SOURCE DATA Start Marker

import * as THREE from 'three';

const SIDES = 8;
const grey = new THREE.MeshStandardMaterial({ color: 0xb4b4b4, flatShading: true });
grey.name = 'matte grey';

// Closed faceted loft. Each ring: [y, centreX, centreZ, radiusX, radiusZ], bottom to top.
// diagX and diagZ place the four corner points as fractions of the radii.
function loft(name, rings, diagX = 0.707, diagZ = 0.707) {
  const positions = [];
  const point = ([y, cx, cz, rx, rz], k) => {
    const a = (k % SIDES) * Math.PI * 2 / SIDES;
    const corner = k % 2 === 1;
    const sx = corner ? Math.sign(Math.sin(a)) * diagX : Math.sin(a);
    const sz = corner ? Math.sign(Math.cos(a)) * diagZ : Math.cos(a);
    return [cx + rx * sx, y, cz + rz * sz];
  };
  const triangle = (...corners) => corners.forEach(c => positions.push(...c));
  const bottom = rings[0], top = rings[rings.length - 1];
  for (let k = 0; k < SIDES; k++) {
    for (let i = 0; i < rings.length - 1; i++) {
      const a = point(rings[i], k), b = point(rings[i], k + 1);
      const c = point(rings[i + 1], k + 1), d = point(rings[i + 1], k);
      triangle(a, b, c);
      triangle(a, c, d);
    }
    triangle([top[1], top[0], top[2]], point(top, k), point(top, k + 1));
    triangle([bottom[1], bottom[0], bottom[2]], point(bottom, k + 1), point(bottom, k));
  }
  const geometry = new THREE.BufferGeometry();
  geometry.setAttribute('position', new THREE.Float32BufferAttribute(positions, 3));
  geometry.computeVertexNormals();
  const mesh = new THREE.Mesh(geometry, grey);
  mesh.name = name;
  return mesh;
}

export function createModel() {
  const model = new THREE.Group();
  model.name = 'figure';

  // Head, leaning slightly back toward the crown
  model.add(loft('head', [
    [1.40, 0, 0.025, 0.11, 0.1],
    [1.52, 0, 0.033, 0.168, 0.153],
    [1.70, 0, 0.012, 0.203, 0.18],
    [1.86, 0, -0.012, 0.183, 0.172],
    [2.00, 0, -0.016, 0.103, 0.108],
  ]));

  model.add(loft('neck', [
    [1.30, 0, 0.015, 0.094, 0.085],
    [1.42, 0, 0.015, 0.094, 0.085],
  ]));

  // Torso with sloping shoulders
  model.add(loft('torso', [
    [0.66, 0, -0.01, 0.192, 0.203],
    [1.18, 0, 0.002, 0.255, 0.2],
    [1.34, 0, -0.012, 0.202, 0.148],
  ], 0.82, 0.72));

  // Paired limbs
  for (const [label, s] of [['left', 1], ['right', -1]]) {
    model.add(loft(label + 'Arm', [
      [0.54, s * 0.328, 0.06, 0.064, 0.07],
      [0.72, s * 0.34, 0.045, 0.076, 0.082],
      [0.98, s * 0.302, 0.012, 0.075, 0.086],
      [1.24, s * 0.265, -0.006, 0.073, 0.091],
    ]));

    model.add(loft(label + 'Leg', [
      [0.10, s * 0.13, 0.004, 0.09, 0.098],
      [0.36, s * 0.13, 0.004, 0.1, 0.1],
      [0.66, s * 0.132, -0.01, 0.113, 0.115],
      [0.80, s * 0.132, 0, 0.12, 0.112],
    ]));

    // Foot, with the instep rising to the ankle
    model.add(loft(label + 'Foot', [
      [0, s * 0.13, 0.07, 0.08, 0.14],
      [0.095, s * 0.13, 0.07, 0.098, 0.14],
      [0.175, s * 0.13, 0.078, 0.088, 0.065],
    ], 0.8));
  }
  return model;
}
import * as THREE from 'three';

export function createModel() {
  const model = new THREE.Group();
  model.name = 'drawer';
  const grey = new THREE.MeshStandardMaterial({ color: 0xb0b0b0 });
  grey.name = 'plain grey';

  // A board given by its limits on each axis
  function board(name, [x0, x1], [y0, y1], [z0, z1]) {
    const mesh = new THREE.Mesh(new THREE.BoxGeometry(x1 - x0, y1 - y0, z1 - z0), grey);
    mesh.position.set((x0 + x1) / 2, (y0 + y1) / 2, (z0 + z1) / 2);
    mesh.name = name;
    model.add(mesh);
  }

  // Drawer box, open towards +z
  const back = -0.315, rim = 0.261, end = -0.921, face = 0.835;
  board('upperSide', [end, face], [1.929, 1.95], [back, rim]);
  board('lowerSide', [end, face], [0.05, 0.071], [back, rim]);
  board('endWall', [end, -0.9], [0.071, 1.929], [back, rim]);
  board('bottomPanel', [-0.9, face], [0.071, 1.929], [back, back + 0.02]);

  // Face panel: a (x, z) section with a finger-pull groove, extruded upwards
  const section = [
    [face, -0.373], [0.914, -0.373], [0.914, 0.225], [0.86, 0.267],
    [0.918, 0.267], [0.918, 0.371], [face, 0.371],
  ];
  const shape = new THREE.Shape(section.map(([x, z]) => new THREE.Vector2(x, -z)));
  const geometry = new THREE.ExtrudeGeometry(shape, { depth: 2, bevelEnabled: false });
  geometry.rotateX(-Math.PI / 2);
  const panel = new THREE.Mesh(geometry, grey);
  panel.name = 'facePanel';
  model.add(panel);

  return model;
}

SOURCE DATA End Marker

▸ WHAT TO PRODUCE: All of the material should be duplicated exactly.

▸ WRITTEN SOLUTION:
import * as THREE from 'three';

const SIDES = 8;
const grey = new THREE.MeshStandardMaterial({ color: 0xb4b4b4, flatShading: true });
grey.name = 'matte grey';

// Closed faceted loft. Each ring: [y, centreX, centreZ, radiusX, radiusZ], bottom to top.
// diagX and diagZ place the four corner points as fractions of the radii.
function loft(name, rings, diagX = 0.707, diagZ = 0.707) {
  const positions = [];
  const point = ([y, cx, cz, rx, rz], k) => {
    const a = (k % SIDES) * Math.PI * 2 / SIDES;
    const corner = k % 2 === 1;
    const sx = corner ? Math.sign(Math.sin(a)) * diagX : Math.sin(a);
    const sz = corner ? Math.sign(Math.cos(a)) * diagZ : Math.cos(a);
    return [cx + rx * sx, y, cz + rz * sz];
  };
  const triangle = (...corners) => corners.forEach(c => positions.push(...c));
  const bottom = rings[0], top = rings[rings.length - 1];
  for (let k = 0; k < SIDES; k++) {
    for (let i = 0; i < rings.length - 1; i++) {
      const a = point(rings[i], k), b = point(rings[i], k + 1);
      const c = point(rings[i + 1], k + 1), d = point(rings[i + 1], k);
      triangle(a, b, c);
      triangle(a, c, d);
    }
    triangle([top[1], top[0], top[2]], point(top, k), point(top, k + 1));
    triangle([bottom[1], bottom[0], bottom[2]], point(bottom, k + 1), point(bottom, k));
  }
  const geometry = new THREE.BufferGeometry();
  geometry.setAttribute('position', new THREE.Float32BufferAttribute(positions, 3));
  geometry.computeVertexNormals();
  const mesh = new THREE.Mesh(geometry, grey);
  mesh.name = name;
  return mesh;
}

export function createModel() {
  const model = new THREE.Group();
  model.name = 'figure';

  // Head, leaning slightly back toward the crown
  model.add(loft('head', [
    [1.40, 0, 0.025, 0.11, 0.1],
    [1.52, 0, 0.033, 0.168, 0.153],
    [1.70, 0, 0.012, 0.203, 0.18],
    [1.86, 0, -0.012, 0.183, 0.172],
    [2.00, 0, -0.016, 0.103, 0.108],
  ]));

  model.add(loft('neck', [
    [1.30, 0, 0.015, 0.094, 0.085],
    [1.42, 0, 0.015, 0.094, 0.085],
  ]));

  // Torso with sloping shoulders
  model.add(loft('torso', [
    [0.66, 0, -0.01, 0.192, 0.203],
    [1.18, 0, 0.002, 0.255, 0.2],
    [1.34, 0, -0.012, 0.202, 0.148],
  ], 0.82, 0.72));

  // Paired limbs
  for (const [label, s] of [['left', 1], ['right', -1]]) {
    model.add(loft(label + 'Arm', [
      [0.54, s * 0.328, 0.06, 0.064, 0.07],
      [0.72, s * 0.34, 0.045, 0.076, 0.082],
      [0.98, s * 0.302, 0.012, 0.075, 0.086],
      [1.24, s * 0.265, -0.006, 0.073, 0.091],
    ]));

    model.add(loft(label + 'Leg', [
      [0.10, s * 0.13, 0.004, 0.09, 0.098],
      [0.36, s * 0.13, 0.004, 0.1, 0.1],
      [0.66, s * 0.132, -0.01, 0.113, 0.115],
      [0.80, s * 0.132, 0, 0.12, 0.112],
    ]));

    // Foot, with the instep rising to the ankle
    model.add(loft(label + 'Foot', [
      [0, s * 0.13, 0.07, 0.08, 0.14],
      [0.095, s * 0.13, 0.07, 0.098, 0.14],
      [0.175, s * 0.13, 0.078, 0.088, 0.065],
    ], 0.8));
  }
  return model;
}
import * as THREE from 'three';

export function createModel() {
  const model = new THREE.Group();
  model.name = 'drawer';
  const grey = new THREE.MeshStandardMaterial({ color: 0xb0b0b0 });
  grey.name = 'plain grey';

  // A board given by its limits on each axis
  function board(name, [x0, x1], [y0, y1], [z0, z1]) {
    const mesh = new THREE.Mesh(new THREE.BoxGeometry(x1 - x0, y1 - y0, z1 - z0), grey);
    mesh.position.set((x0 + x1) / 2, (y0 + y1) / 2, (z0 + z1) / 2);
    mesh.name = name;
    model.add(mesh);
  }

  // Drawer box, open towards +z
  const back = -0.315, rim = 0.261, end = -0.921, face = 0.835;
  board('upperSide', [end, face], [1.929, 1.95], [back, rim]);
  board('lowerSide', [end, face], [0.05, 0.071], [back, rim]);
  board('endWall', [end, -0.9], [0.071, 1.929], [back, rim]);
  board('bottomPanel', [-0.9, face], [0.071, 1.929], [back, back + 0.02]);

  // Face panel: a (x, z) section with a finger-pull groove, extruded upwards
  const section = [
    [face, -0.373], [0.914, -0.373], [0.914, 0.225], [0.86, 0.267],
    [0.918, 0.267], [0.918, 0.371], [face, 0.371],
  ];
  const shape = new THREE.Shape(section.map(([x, z]) => new THREE.Vector2(x, -z)));
  const geometry = new THREE.ExtrudeGeometry(shape, { depth: 2, bevelEnabled: false });
  geometry.rotateX(-Math.PI / 2);
  const panel = new THREE.Mesh(geometry, grey);
  panel.name = 'facePanel';
  model.add(panel);

  return model;
}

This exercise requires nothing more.